Same vintage, both cool climate, varietally-faithful, and even sharing a reasonable 13% alcohol per volume. I was in for a great experiment, and gladly poured both bottles at dinner, over a great casserole of ground pork and beef and cabbage, sloooowly cooked in duck fat with a lively set of spices, and a side of pan-fried potatoes.
What my better half and I were struck by is how close the wines seemed at first. Very typical green pepper and peppercorn aromas, with a touch of red berry, and a nice round mouthfeel. Very pleasant, in both cases, with the smoothness and finesse you (or at least I) expect in a cabernet franc.

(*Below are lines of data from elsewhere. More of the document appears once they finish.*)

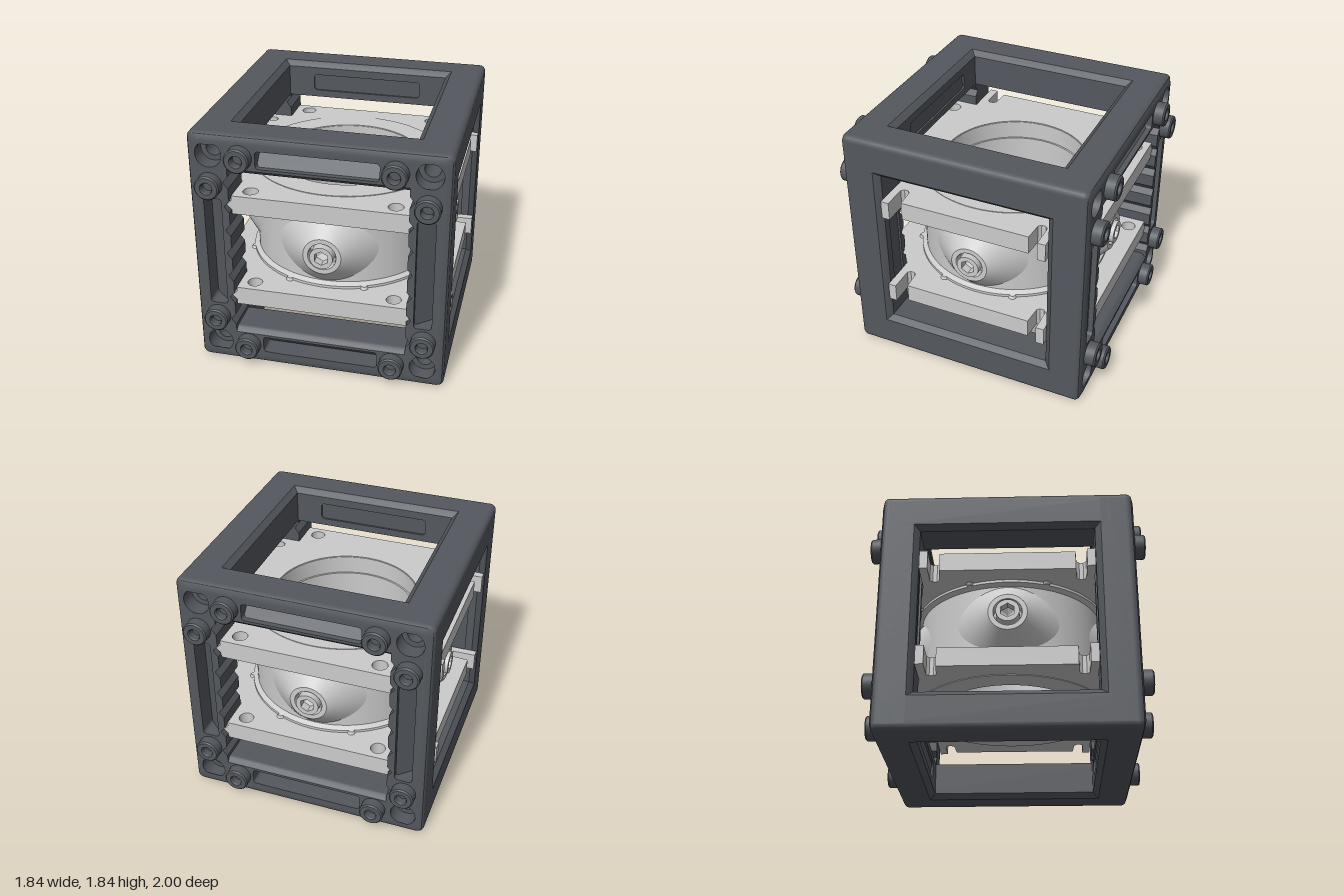
import * as THREE from 'three';
import { toCreasedNormals } from 'three/addons/utils/BufferGeometryUtils.js';

const dark = new THREE.MeshStandardMaterial({ color: 0x54585e, side: THREE.DoubleSide });
const grey = new THREE.MeshStandardMaterial({ color: 0xcccccc, side: THREE.DoubleSide });
const V = (x, y) => new THREE.Vector2(x, y);
const HALF = 0.92, WIN = 0.635, DEPTH = HALF - WIN;

function add(parent, name, geo, mat) {
  const mesh = new THREE.Mesh(toCreasedNormals(geo, 0.5), mat);
  mesh.name = name;
  parent.add(mesh);
  return mesh;
}
const extrude = (shape, depth, steps = 1) =>
  new THREE.ExtrudeGeometry(shape, { depth, steps, bevelEnabled: false, curveSegments: 20 });
const lathe = (pts, seg = 40) => new THREE.LatheGeometry(pts.map(p => V(...p)), seg);
const circle = (x, y, r) => new THREE.Path().absarc(x, y, r, 0, Math.PI * 2, true);

// Rounded rectangle outline
function roundRect(path, x0, y0, x1, y1, r) {
  path.absarc(x1 - r, y1 - r, r, 0, Math.PI / 2);
  path.absarc(x0 + r, y1 - r, r, Math.PI / 2, Math.PI);
  path.absarc(x0 + r, y0 + r, r, Math.PI, Math.PI * 1.5);
  path.absarc(x1 - r, y0 + r, r, Math.PI * 1.5, Math.PI * 2);
  path.closePath();
  return path;
}

// Square frame with toothed window, slots and corner holes
function frameGeometry() {
  const shape = roundRect(new THREE.Shape(), -HALF, -HALF, HALF, HALF, 0.045);
  const right = [];
  for (let i = -3; i <= 3; i++) {
    const y = i * 0.187;
    right.push(V(WIN, y - 0.045), V(WIN + 0.035, y), V(WIN, y + 0.045));
  }
  const side = [V(WIN, -WIN), ...right, V(WIN, WIN)];
  shape.holes.push(new THREE.Path([...side, ...side.map(p => V(-p.x, -p.y))]));
  for (const s of [-1, 1]) {
    const [a, b] = s > 0 ? [0.69, 0.82] : [-0.82, -0.69];
    shape.holes.push(roundRect(new THREE.Path(), -0.43, a, 0.43, b, 0.025));
    shape.holes.push(roundRect(new THREE.Path(), a, -0.43, b, 0.43, 0.025));
    for (const t of [-1, 1]) shape.holes.push(circle(s * 0.765, t * 0.765, 0.095));
  }
  const geo = extrude(shape, DEPTH, 20);
  const p = geo.attributes.position, R = 0.045;
  for (let i = 0; i < p.count; i++) {
    const x = p.getX(i), y = p.getY(i), z = p.getZ(i), m = Math.max(Math.abs(x), Math.abs(y));
    const front = DEPTH - z;
    if (m > 0.88) {
      // round the outer front edge, chamfer the side-window edge
      const k = Math.max(0, R - front);
      const inset = R - Math.sqrt(Math.max(0, R * R - k * k)) + Math.max(0, 0.04 - z);
      p.setXY(i, x * (1 - inset / HALF), y * (1 - inset / HALF));
    } else if (Math.abs(x) < 0.68 && Math.abs(Math.abs(y) - WIN) < 0.003) {
      p.setY(i, y + Math.sign(y) * Math.max(0, 0.035 - front));
    }
  }
  return geo.translate(0, 0, WIN);
}

function buildFace() {
  const face = new THREE.Group();
  add(face, 'toothedFrame', frameGeometry(), dark);
  const toX = new THREE.Matrix4().makeBasis(
    new THREE.Vector3(0, 1, 0), new THREE.Vector3(0, 0, 1), new THREE.Vector3(1, 0, 0));
  for (let i = 0; i < 4; i++) {
    // sloping slot floor
    const wedge = new THREE.Shape([V(0.685, 0.885), V(0.685, 0.65), V(0.825, 0.65), V(0.825, 0.76)]);
    add(face, 'slotFloor', extrude(wedge, 0.87).applyMatrix4(toX).translate(-0.435, 0, 0)
      .rotateZ(i * Math.PI / 2), dark);
    // pair of round pegs with a socket
    for (const s of [-1, 1]) {
      const peg = lathe([[0.09, 0.88], [0.09, 0.99], [0.08, 1], [0.046, 1], [0.04, 0.99], [0.04, 0.94], [0, 0.94]], 32)
        .rotateX(Math.PI / 2).translate(s * 0.54, 0.765, 0).rotateZ(i * Math.PI / 2);
      add(face, 'peg', peg, dark);
    }
  }
  return face;
}

// Cross-shaped plate with bore, holes, spring slots and side ridges
function buildPlate() {
  const plate = new THREE.Group(), E = 0.88, W = 0.63;
  const pts = [];
  for (const [sx, sz] of [[1, 1], [-1, 1], [-1, -1], [1, -1]]) {
    const q = [[E, 0.49], [0.74, 0.5], [0.72, 0.52], [0.72, 0.55], [0.74, 0.57], [0.92, 0.57],
      [0.92, W], [W, W], [W, E]].map(([x, z]) => V(x * sx, z * sz));
    pts.push(...(sx * sz > 0 ? q : q.reverse()));
  }
  const shape = new THREE.Shape(pts);
  shape.holes.push(circle(0, 0, 0.545));
  for (const sx of [-1, 1]) for (const sz of [-1, 1]) shape.holes.push(circle(sx * 0.52, sz * 0.78, 0.055));
  add(plate, 'plate', extrude(shape, 0.14).rotateX(-Math.PI / 2).translate(0, 0.305, 0), grey);
  for (const sx of [-1, 1]) for (const sz of [-1, 1])
    add(plate, 'ridge', new THREE.BoxGeometry(0.05, 0.05, 0.23).rotateZ(Math.PI / 4)
      .translate(sx * 0.63, 0.375, sz * 0.765), grey);
  // shallow raised ring on the outer face and small tabs below
  add(plate, 'plateRing', lathe([[0.55, 0.44], [0.727, 0.44], [0.727, 0.45], [0.55, 0.45], [0.55, 0.44]], 72), grey);
  for (let i = 0; i < 8; i++)
    add(plate, 'ringTab', new THREE.CylinderGeometry(0.03, 0.02, 0.02, 12).translate(0, 0.295, 0.735)
      .rotateY((i + 0.5) * Math.PI / 4), grey);
  return plate;
}

// Conical boss with a hex-socket screw
function buildBoss() {
  const boss = new THREE.Group();
  add(boss, 'bossCone', lathe([[0.4, 0.565], [0.15, 0.805], [0.14, 0.815], [0.105, 0.815], [0.1, 0.805], [0.1, 0.74], [0, 0.74]], 48)
    .rotateX(Math.PI / 2), grey);
  const head = new THREE.Shape().absarc(0, 0, 0.085, 0, Math.PI * 2);
  const hex = [];
  for (let i = 0; i < 6; i++) hex.push(V(0.055 * Math.sin(i * Math.PI / 3), 0.055 * Math.cos(i * Math.PI / 3)));
  head.holes.push(new THREE.Path(hex));
  add(boss, 'screwHead', extrude(head, 0.1).translate(0, 0, 0.74), grey);
  add(boss, 'screwSocketFloor', new THREE.ConeGeometry(0.06, 0.03, 6, 1, true).rotateX(-Math.PI / 2)
    .translate(0, 0, 0.765), grey);
  return boss;
}

export function createModel() {
  const model = new THREE.Group();
  const cube = new THREE.Group();
  cube.position.y = HALF;
  model.add(cube);

  // Front and back faces
  for (const a of [0, Math.PI]) {
    const face = buildFace();
    face.name = a ? 'backFace' : 'frontFace';
    face.rotation.y = a;
    cube.add(face);
  }

  // Four corner bars joining front and back
  const bar = new THREE.Shape([V(WIN, WIN), V(0.88, WIN), V(HALF, 0.675)]);
  bar.absarc(0.875, 0.875, 0.045, 0, Math.PI / 2);
  bar.lineTo(0.675, HALF);
  bar.lineTo(WIN, 0.88);
  bar.holes.push(circle(0.765, 0.765, 0.057));
  for (let i = 0; i < 4; i++)
    add(cube, 'cornerBar', extrude(bar, 1.6).translate(0, 0, -0.8).rotateZ(i * Math.PI / 2), dark);

  // Insert: two plates, round housing, four bosses
  const insert = new THREE.Group();
  insert.name = 'insert';
  cube.add(insert);
  for (const a of [0, Math.PI]) {
    const plate = buildPlate();
    plate.name = a ? 'lowerPlate' : 'upperPlate';
    plate.rotation.x = a;
    insert.add(plate);
  }
  add(insert, 'housing', lathe([[0.53, -0.305], [0.735, -0.305], [0.735, -0.285], [0.7, -0.265], [0.7, 0.265],
    [0.735, 0.285], [0.735, 0.305], [0.53, 0.305], [0.53, -0.305]], 96), grey);
  for (let i = 0; i < 4; i++) {
    const boss = buildBoss();
    boss.name = 'screwBoss';
    boss.rotation.y = i * Math.PI / 2;
    insert.add(boss);
  }
  return model;
}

But then, as the wines opened up and we took more sips, differences emerged. The Thélème is unoaked, leading to a great purity of fruit and a fine balance and freshness, with aromas of fresh strawberries, a light touch of spice, around that basic core of green bell pepper and all, which a recent wine panel from the New York Times seemed to appreciate so much. The Wismer Vineyard, on the other hand, started showing more spicy flavors and strawberry jam, with a somewhat rougher mouthfeel than the Thélème, partly from oak, partly from what I suspect is stronger extraction. It’s not over the top or anything, but a slightly lighter hand on the winemaking would make the Stoney Ridge wine even finer and great. I’d had the same (very small) complaint about a 1998 cabernet franc reserve from Stoney Ridge that I’d opened last fall.
So the Chinon wins the day, in the end. By a nose.